## Provided data
++++

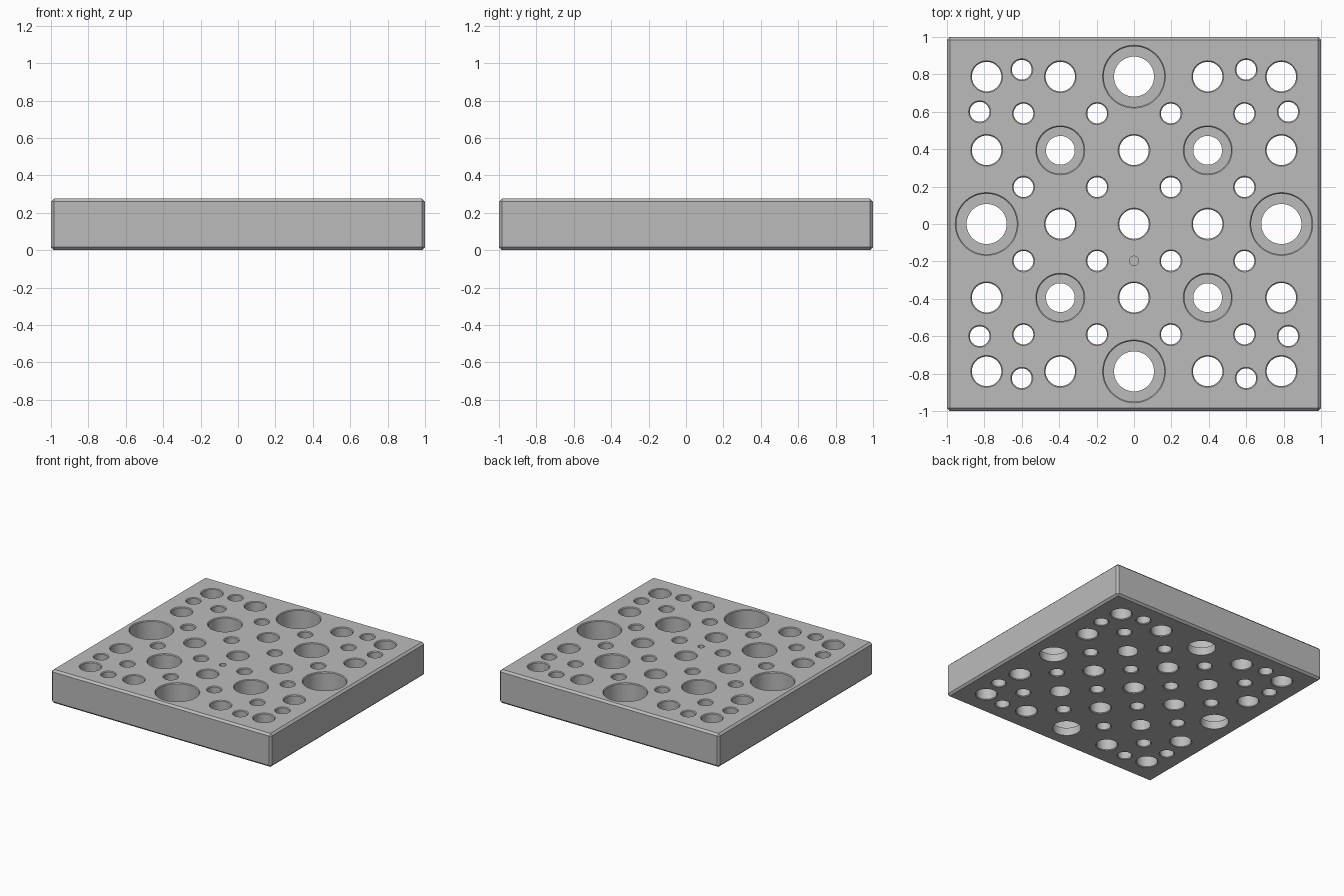
import bpy, bmesh, math

if "Cube" in bpy.data.objects:
    bpy.data.objects.remove(bpy.data.objects["Cube"])

HEIGHT = 0.275      # plate thickness
EDGE = 0.016        # outer edge chamfer
LIP = 0.006         # chamfer around the holes
PITCH = 0.394       # hole grid spacing
OVER = 0.02         # how far cutters stick out of the plate

grey = bpy.data.materials.new("plate grey")
grey.use_nodes = True
colour = (0.5, 0.5, 0.5, 1)
grey.diffuse_color = colour
grey.node_tree.nodes["Principled BSDF"].inputs["Base Color"].default_value = colour


def make_object(name, bm):
    mesh = bpy.data.meshes.new(name)
    bmesh.ops.recalc_face_normals(bm, faces=bm.faces)
    bm.to_mesh(mesh)
    bm.free()
    mesh.materials.append(grey)
    obj = bpy.data.objects.new(name, mesh)
    bpy.context.collection.objects.link(obj)
    return obj


def lathe(bm, x, y, profile, sides=48):
    """Closed round solid from (radius, z) pairs, bottom to top."""
    rings = []
    for r, z in profile:
        rings.append([bm.verts.new((x + r * math.cos(a), y + r * math.sin(a), z))
                      for a in (2 * math.pi * i / sides for i in range(sides))])
    for low, high in zip(rings, rings[1:]):
        for i in range(sides):
            j = (i + 1) % sides
            bm.faces.new((low[i], low[j], high[j], high[i]))
    bm.faces.new(rings[0][::-1])
    bm.faces.new(rings[-1])


def top_lip(r):
    return [(r, HEIGHT - LIP), (r + LIP, HEIGHT), (r + LIP, HEIGHT + OVER)]


def through_hole(r):
    return [(r + LIP, -OVER), (r + LIP, 0), (r, LIP)] + top_lip(r)


def counterbore(r, wide, floor):
    return [(r, -OVER), (r, floor), (wide, floor)] + top_lip(wide)


# Plate with chamfered edges
bm = bmesh.new()
bmesh.ops.create_cube(bm, size=1)
bmesh.ops.scale(bm, vec=(2, 2, HEIGHT), verts=bm.verts)
bmesh.ops.translate(bm, vec=(0, 0, HEIGHT / 2), verts=bm.verts)
bmesh.ops.bevel(bm, geom=bm.edges[:], offset=EDGE, segments=1, affect='EDGES')
plate = make_object("plate", bm)

# Hole cutters
bm = bmesh.new()
medium, small = through_hole(0.079), through_hole(0.053)
large_bore = counterbore(0.107, 0.162, 0.065)
mid_bore = counterbore(0.077, 0.125, 0.1)

# Main grid: medium holes, with counterbores at side centres and diagonals
for i in range(-2, 3):
    for j in range(-2, 3):
        kind = sorted((abs(i), abs(j)))
        profile = large_bore if kind == [0, 2] else mid_bore if kind == [1, 1] else medium
        lathe(bm, i * PITCH, j * PITCH, profile)

# Small holes halfway between the main ones
halves = (-1.5, -0.5, 0.5, 1.5)
for i in halves:
    for j in halves:
        lathe(bm, i * PITCH, j * PITCH, small)

# Small corner holes, mirrored on both axes
for sx in (-1, 1):
    for sy in (-1, 1):
        for x, y in ((0.6, 0.825), (0.825, 0.6)):
            lathe(bm, sx * x, sy * y, small)

# Shallow pin hole
lathe(bm, 0, -PITCH / 2, [(0.025, 0.15), (0.025, HEIGHT + OVER)], 32)
cutter = make_object("hole_cutter", bm)
cutter.hide_render = True

# Cut all holes at once
cut = plate.modifiers.new("holes", 'BOOLEAN')
cut.operation = 'DIFFERENCE'
cut.solver = 'EXACT'
cut.object = cutter
bpy.ops.object.select_all(action='DESELECT')
plate.select_set(True)
bpy.context.view_layer.objects.active = plate
bpy.ops.object.modifier_apply(modifier=cut.name)
bpy.data.objects.remove(cutter)
bpy.ops.object.shade_smooth_by_angle(angle=math.radians(30))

++++

## Assigned task
Here the job is to print the data above exactly, except for any pictures.

## Answer space
import bpy, bmesh, math

if "Cube" in bpy.data.objects:
    bpy.data.objects.remove(bpy.data.objects["Cube"])

HEIGHT = 0.275      # plate thickness
EDGE = 0.016        # outer edge chamfer
LIP = 0.006         # chamfer around the holes
PITCH = 0.394       # hole grid spacing
OVER = 0.02         # how far cutters stick out of the plate

grey = bpy.data.materials.new("plate grey")
grey.use_nodes = True
colour = (0.5, 0.5, 0.5, 1)
grey.diffuse_color = colour
grey.node_tree.nodes["Principled BSDF"].inputs["Base Color"].default_value = colour


def make_object(name, bm):
    mesh = bpy.data.meshes.new(name)
    bmesh.ops.recalc_face_normals(bm, faces=bm.faces)
    bm.to_mesh(mesh)
    bm.free()
    mesh.materials.append(grey)
    obj = bpy.data.objects.new(name, mesh)
    bpy.context.collection.objects.link(obj)
    return obj


def lathe(bm, x, y, profile, sides=48):
    """Closed round solid from (radius, z) pairs, bottom to top."""
    rings = []
    for r, z in profile:
        rings.append([bm.verts.new((x + r * math.cos(a), y + r * math.sin(a), z))
                      for a in (2 * math.pi * i / sides for i in range(sides))])
    for low, high in zip(rings, rings[1:]):
        for i in range(sides):
            j = (i + 1) % sides
            bm.faces.new((low[i], low[j], high[j], high[i]))
    bm.faces.new(rings[0][::-1])
    bm.faces.new(rings[-1])


def top_lip(r):
    return [(r, HEIGHT - LIP), (r + LIP, HEIGHT), (r + LIP, HEIGHT + OVER)]


def through_hole(r):
    return [(r + LIP, -OVER), (r + LIP, 0), (r, LIP)] + top_lip(r)


def counterbore(r, wide, floor):
    return [(r, -OVER), (r, floor), (wide, floor)] + top_lip(wide)


# Plate with chamfered edges
bm = bmesh.new()
bmesh.ops.create_cube(bm, size=1)
bmesh.ops.scale(bm, vec=(2, 2, HEIGHT), verts=bm.verts)
bmesh.ops.translate(bm, vec=(0, 0, HEIGHT / 2), verts=bm.verts)
bmesh.ops.bevel(bm, geom=bm.edges[:], offset=EDGE, segments=1, affect='EDGES')
plate = make_object("plate", bm)

# Hole cutters
bm = bmesh.new()
medium, small = through_hole(0.079), through_hole(0.053)
large_bore = counterbore(0.107, 0.162, 0.065)
mid_bore = counterbore(0.077, 0.125, 0.1)

# Main grid: medium holes, with counterbores at side centres and diagonals
for i in range(-2, 3):
    for j in range(-2, 3):
        kind = sorted((abs(i), abs(j)))
        profile = large_bore if kind == [0, 2] else mid_bore if kind == [1, 1] else medium
        lathe(bm, i * PITCH, j * PITCH, profile)

# Small holes halfway between the main ones
halves = (-1.5, -0.5, 0.5, 1.5)
for i in halves:
    for j in halves:
        lathe(bm, i * PITCH, j * PITCH, small)

# Small corner holes, mirrored on both axes
for sx in (-1, 1):
    for sy in (-1, 1):
        for x, y in ((0.6, 0.825), (0.825, 0.6)):
            lathe(bm, sx * x, sy * y, small)

# Shallow pin hole
lathe(bm, 0, -PITCH / 2, [(0.025, 0.15), (0.025, HEIGHT + OVER)], 32)
cutter = make_object("hole_cutter", bm)
cutter.hide_render = True

# Cut all holes at once
cut = plate.modifiers.new("holes", 'BOOLEAN')
cut.operation = 'DIFFERENCE'
cut.solver = 'EXACT'
cut.object = cutter
bpy.ops.object.select_all(action='DESELECT')
plate.select_set(True)
bpy.context.view_layer.objects.active = plate
bpy.ops.object.modifier_apply(modifier=cut.name)
bpy.data.objects.remove(cutter)
bpy.ops.object.shade_smooth_by_angle(angle=math.radians(30))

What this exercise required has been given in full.